Today marks the official release of my new book, Write Better. To give you a taste of what’s in store, here is an excerpt from the preface.
Two of my sons, Phil and Dave, ran cross-country in high school. These grueling three-mile races were not on perfectly flat, machine-fabricated ovals but up hills, over ruts, through woods. In heat and cold, rain and wind I, like other parents, came to urge them and their teammates on.
Sometimes I’d run from one part of the course to another, taking a shortcut, so that several times during a race I could yell encouragement to press on, to not let down, to remember their training. Once when I was dashing from one place to another, a student cheering for another school almost slammed into me. As he flew by in another direction, he said, “Sorry, Coach.” I’ve never felt prouder to be mistakenly identified.
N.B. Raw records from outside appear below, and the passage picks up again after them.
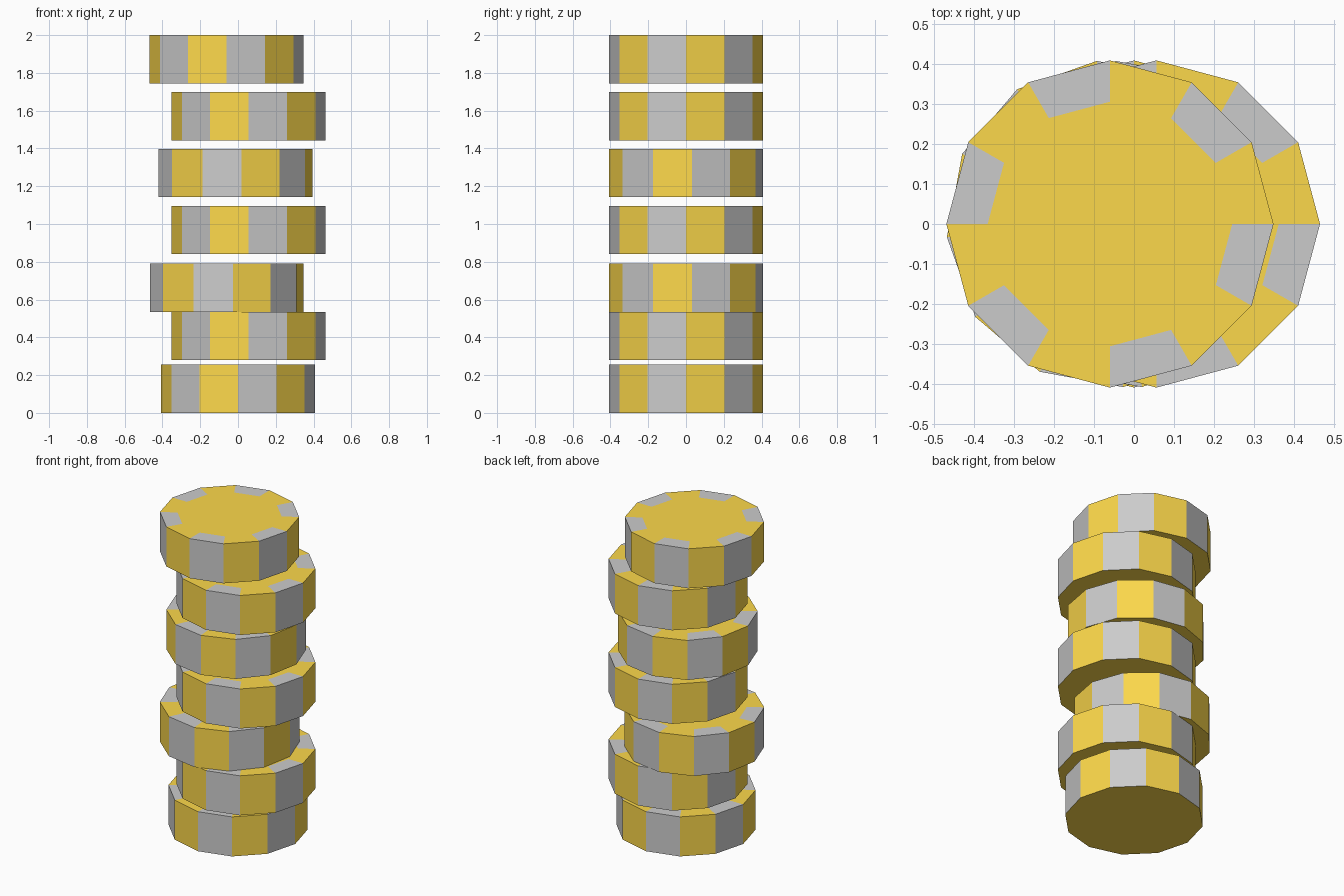
import bpy, bmesh
from math import radians, cos, sin

if "Cube" in bpy.data.objects:
    bpy.data.objects.remove(bpy.data.objects["Cube"])

SIDES, RADIUS, INNER, HEIGHT = 12, 0.408, 0.305, 0.255

orange = bpy.data.materials.new("chip_orange")
orange.diffuse_color = (0.98, 0.69, 0.07, 1)
orange.use_nodes = True
orange.node_tree.nodes["Principled BSDF"].inputs["Base Color"].default_value = orange.diffuse_color
grey = bpy.data.materials.new("edge_spot_grey")
grey.diffuse_color = (0.8, 0.8, 0.8, 1)
grey.use_nodes = True
grey.node_tree.nodes["Principled BSDF"].inputs["Base Color"].default_value = grey.diffuse_color


def ring(bm, r, z):
    step = radians(360 / SIDES)
    return [bm.verts.new((r * cos(i * step), r * sin(i * step), z)) for i in range(SIDES)]


def chip(name, x, z, turn):
    bm = bmesh.new()
    bottom, top, inner = ring(bm, RADIUS, 0), ring(bm, RADIUS, HEIGHT), ring(bm, INNER, HEIGHT)
    # plain underside and plain middle of the top
    bm.faces.new(bottom[::-1])
    bm.faces.new(inner)
    # rim and top border, every second segment is a grey spot
    for i in range(SIDES):
        j = (i + 1) % SIDES
        for a, b in ((bottom, top), (top, inner)):
            face = bm.faces.new((a[i], a[j], b[j], b[i]))
            face.material_index = i % 2
    mesh = bpy.data.meshes.new(name)
    bm.to_mesh(mesh)
    bm.free()
    mesh.materials.append(orange)
    mesh.materials.append(grey)
    obj = bpy.data.objects.new(name, mesh)
    obj.location = (x, 0, z)
    obj.rotation_euler.z = radians(turn)
    bpy.context.collection.objects.link(obj)


# stack from bottom to top: x offset, base height, turn
STACK = [
    (0.0, 0.0, 0), (0.056, 0.28, 0), (-0.06, 0.535, -25.4), (0.056, 0.84, 0),
    (-0.013, 1.142, -25.4), (0.056, 1.443, 0), (-0.06, 1.745, 0),
]
for n, (x, z, turn) in enumerate(STACK):
    chip(f"chip_{n + 1}", x, z, turn)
For over forty years I’ve trained, guided, and cheered on hundreds of writers. I’ve made suggestions for what to write about, how to write, and how to revise. I’ve encouraged and praised, cajoled and critiqued. In every case I have been stimulated by a desire to help people express their ideas as clearly and powerfully as possible. That is the motivation behind this book.
I’ve also done a fair bit of my own writing, trying to follow my own advice as much as possible. What I have realized in the process is how hard it is to write. It requires work and determination. It means saying no to other things I want to do or fitting it around things I must do (like my job). I have to overcome discouragement when progress is slow and when I don’t meet my own standards. As a result, I have great admiration for people who write, people like you.
In this book I offer some of the lessons I’ve learned in reading, writing, and editing nonfiction. If I can lighten your load as a writer of books, articles, blogs, newsletters, or manuals, and speed you on your way, I will be content.
Students and those who just want to write better may also find help in these pages. I hope you will feel free to take what is of value here and lay aside the rest till later.
I’ve divided my material into three parts. Part one on craft is about mastering certain skills such as finding strong openings and closings, staying focused on an audience, creating a clear structure, being persuasive, revising well, and developing good titles.
Part two is on art, which is notoriously difficult to define. I use the term a bit reluctantly because we can misapply it to writing pretentiously or can misunderstand it as being so subjective that nothing practical can be said about it. Rather than “high art” in the sense of historical or cultural artifacts, I mostly mean human creations that speak deeply to the full human experience (heart, soul, mind, body as well as our social and historical dimensions). Sentimentality and cliché need not apply. I seek to demystify some aspects of art in writing by considering strategies that can nudge us along the continuum toward fresher, more vital, and perhaps more beautiful expressions of our human condition.
Part three is on the spirituality of writing. Here I do not focus on the spiritual content of what we write so much as on our spirituality as writers. What affect does the act of writing have on my life in God?
While this book is about writing better and not about publishing or how to get published, in the appendixes I try to pull back the curtain of mystery a bit from this often unseen world. How do you find an agent? What is involved in promotion? How does coauthoring work? What about the self-publishing option? And is there any way to make sense of copyright? Also at the back are listed further online resources (found at ivpress.com/write-better), including questions and exercises for students.
I like order, so I would tend to read a book like this straight through. But you can skip around if you wish, going from one chapter to another as your needs or interests lead you.
Photo credit: Pixabay extremis